Brief | In this material, which lines include the string "name"? Show them.

Source records |
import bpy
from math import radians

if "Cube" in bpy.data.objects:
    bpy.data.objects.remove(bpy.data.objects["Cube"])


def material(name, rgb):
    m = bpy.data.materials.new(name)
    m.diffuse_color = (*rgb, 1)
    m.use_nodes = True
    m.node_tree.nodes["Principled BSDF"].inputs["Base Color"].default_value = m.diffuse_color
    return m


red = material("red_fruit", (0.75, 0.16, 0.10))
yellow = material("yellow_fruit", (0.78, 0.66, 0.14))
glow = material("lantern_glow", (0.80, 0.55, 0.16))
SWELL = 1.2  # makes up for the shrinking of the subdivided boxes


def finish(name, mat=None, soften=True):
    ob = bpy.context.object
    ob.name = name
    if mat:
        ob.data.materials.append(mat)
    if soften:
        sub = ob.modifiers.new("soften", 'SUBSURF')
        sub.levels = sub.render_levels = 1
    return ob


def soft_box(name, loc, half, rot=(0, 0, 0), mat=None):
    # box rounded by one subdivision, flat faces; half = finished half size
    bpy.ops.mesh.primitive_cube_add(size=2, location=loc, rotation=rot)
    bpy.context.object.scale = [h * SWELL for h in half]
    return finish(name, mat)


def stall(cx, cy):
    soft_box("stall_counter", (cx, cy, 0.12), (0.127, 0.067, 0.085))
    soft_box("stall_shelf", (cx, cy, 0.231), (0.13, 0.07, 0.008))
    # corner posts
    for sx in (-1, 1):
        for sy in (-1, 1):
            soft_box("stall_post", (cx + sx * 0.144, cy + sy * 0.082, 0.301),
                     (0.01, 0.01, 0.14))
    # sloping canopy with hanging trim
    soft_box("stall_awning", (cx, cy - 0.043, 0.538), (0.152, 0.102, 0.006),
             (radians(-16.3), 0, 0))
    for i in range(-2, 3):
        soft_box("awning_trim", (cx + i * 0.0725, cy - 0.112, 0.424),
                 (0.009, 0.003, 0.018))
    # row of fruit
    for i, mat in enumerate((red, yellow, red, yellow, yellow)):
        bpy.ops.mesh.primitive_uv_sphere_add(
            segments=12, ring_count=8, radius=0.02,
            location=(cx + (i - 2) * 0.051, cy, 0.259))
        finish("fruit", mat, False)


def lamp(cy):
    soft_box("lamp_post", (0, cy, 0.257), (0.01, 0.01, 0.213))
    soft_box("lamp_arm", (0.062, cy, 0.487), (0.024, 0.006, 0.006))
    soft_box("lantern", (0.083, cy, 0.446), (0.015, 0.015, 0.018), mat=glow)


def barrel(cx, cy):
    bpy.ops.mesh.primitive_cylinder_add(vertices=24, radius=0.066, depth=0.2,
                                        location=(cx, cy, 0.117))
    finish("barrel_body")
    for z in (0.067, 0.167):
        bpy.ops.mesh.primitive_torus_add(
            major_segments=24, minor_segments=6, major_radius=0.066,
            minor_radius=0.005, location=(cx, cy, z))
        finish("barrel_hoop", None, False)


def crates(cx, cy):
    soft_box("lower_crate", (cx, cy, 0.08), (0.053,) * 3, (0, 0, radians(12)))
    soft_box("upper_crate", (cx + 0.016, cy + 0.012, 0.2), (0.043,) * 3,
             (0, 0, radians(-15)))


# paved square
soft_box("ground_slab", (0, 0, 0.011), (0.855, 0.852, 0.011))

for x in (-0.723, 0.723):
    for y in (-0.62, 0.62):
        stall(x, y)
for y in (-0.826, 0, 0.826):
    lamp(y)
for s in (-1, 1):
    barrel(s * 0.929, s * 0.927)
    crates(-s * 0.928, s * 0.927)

Output below |
def material(name, rgb):
    m = bpy.data.materials.new(name)
def finish(name, mat=None, soften=True):
    ob.name = name
def soft_box(name, loc, half, rot=(0, 0, 0), mat=None):
    return finish(name, mat)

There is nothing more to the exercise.